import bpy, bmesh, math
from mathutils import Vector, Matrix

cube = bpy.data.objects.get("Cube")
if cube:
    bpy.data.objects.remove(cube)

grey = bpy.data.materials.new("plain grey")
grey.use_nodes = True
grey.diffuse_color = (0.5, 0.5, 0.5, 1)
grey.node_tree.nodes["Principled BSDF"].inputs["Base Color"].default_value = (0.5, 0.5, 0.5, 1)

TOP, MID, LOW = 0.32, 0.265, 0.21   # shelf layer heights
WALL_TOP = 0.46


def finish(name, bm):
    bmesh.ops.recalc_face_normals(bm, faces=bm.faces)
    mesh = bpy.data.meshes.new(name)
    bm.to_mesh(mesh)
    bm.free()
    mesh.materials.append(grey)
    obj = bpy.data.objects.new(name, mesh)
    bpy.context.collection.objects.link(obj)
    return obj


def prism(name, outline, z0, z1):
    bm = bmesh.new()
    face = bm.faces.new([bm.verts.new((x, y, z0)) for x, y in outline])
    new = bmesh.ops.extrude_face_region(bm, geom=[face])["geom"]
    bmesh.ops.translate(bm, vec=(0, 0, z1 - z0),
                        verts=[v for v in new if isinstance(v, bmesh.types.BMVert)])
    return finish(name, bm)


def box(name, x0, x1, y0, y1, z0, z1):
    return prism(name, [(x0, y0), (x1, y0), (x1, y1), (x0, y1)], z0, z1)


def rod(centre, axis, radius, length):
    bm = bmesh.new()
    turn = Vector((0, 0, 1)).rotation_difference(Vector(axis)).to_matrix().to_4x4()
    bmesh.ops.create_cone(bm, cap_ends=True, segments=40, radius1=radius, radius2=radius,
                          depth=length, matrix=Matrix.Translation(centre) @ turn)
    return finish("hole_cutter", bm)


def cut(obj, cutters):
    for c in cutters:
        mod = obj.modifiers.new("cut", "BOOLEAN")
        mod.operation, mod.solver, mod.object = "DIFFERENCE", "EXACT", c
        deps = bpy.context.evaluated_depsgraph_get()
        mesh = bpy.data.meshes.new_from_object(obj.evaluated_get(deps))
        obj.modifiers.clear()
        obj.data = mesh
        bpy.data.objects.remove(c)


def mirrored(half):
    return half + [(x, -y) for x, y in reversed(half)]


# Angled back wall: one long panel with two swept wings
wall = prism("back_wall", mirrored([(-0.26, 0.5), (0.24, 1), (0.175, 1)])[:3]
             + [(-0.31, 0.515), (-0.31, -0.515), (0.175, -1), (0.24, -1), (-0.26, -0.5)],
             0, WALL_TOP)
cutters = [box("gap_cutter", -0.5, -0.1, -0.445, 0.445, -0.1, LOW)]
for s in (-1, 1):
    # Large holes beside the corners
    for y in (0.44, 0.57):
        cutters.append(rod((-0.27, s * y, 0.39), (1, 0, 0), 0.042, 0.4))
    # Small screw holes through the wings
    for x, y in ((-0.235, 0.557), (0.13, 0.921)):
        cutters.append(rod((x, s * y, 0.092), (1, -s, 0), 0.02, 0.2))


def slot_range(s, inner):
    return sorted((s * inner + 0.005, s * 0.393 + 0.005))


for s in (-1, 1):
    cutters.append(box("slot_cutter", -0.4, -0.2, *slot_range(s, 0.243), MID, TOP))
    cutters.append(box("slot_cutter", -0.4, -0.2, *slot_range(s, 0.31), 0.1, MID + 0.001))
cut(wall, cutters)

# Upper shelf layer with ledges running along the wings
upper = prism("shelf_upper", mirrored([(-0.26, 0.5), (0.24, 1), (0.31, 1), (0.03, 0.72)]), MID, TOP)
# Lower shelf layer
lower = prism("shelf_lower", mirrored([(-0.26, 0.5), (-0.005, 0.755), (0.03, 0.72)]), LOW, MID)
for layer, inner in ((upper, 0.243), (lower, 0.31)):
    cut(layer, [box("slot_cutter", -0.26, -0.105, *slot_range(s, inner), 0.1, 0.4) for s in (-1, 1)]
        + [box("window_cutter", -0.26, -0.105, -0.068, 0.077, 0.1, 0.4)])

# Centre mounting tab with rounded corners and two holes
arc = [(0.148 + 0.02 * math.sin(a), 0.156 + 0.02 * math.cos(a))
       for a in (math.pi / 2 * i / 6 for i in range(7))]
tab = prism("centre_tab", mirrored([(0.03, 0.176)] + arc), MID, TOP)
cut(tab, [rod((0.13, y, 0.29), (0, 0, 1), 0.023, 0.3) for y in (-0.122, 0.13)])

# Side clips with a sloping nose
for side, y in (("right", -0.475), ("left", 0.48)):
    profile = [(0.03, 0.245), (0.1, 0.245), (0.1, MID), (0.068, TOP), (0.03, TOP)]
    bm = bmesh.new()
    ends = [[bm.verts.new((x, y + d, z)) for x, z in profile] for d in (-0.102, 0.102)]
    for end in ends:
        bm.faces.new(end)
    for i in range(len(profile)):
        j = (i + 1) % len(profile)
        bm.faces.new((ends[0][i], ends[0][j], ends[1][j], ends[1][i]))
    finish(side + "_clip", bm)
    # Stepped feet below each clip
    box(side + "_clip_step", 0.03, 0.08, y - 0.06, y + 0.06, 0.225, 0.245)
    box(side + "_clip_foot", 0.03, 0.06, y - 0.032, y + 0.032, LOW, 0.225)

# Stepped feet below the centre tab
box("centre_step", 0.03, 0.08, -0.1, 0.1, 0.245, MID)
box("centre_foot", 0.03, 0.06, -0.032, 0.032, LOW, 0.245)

→ **TRY IT**: Each line of the records above, from the first through the one containing "return finish(name, bm)", is to be retyped exactly; no other line belongs.

→ **RESPONSE**:
import bpy, bmesh, math
from mathutils import Vector, Matrix

cube = bpy.data.objects.get("Cube")
if cube:
    bpy.data.objects.remove(cube)

grey = bpy.data.materials.new("plain grey")
grey.use_nodes = True
grey.diffuse_color = (0.5, 0.5, 0.5, 1)
grey.node_tree.nodes["Principled BSDF"].inputs["Base Color"].default_value = (0.5, 0.5, 0.5, 1)

TOP, MID, LOW = 0.32, 0.265, 0.21   # shelf layer heights
WALL_TOP = 0.46


def finish(name, bm):
    bmesh.ops.recalc_face_normals(bm, faces=bm.faces)
    mesh = bpy.data.meshes.new(name)
    bm.to_mesh(mesh)
    bm.free()
    mesh.materials.append(grey)
    obj = bpy.data.objects.new(name, mesh)
    bpy.context.collection.objects.link(obj)
    return obj


def prism(name, outline, z0, z1):
    bm = bmesh.new()
    face = bm.faces.new([bm.verts.new((x, y, z0)) for x, y in outline])
    new = bmesh.ops.extrude_face_region(bm, geom=[face])["geom"]
    bmesh.ops.translate(bm, vec=(0, 0, z1 - z0),
                        verts=[v for v in new if isinstance(v, bmesh.types.BMVert)])
    return finish(name, bm)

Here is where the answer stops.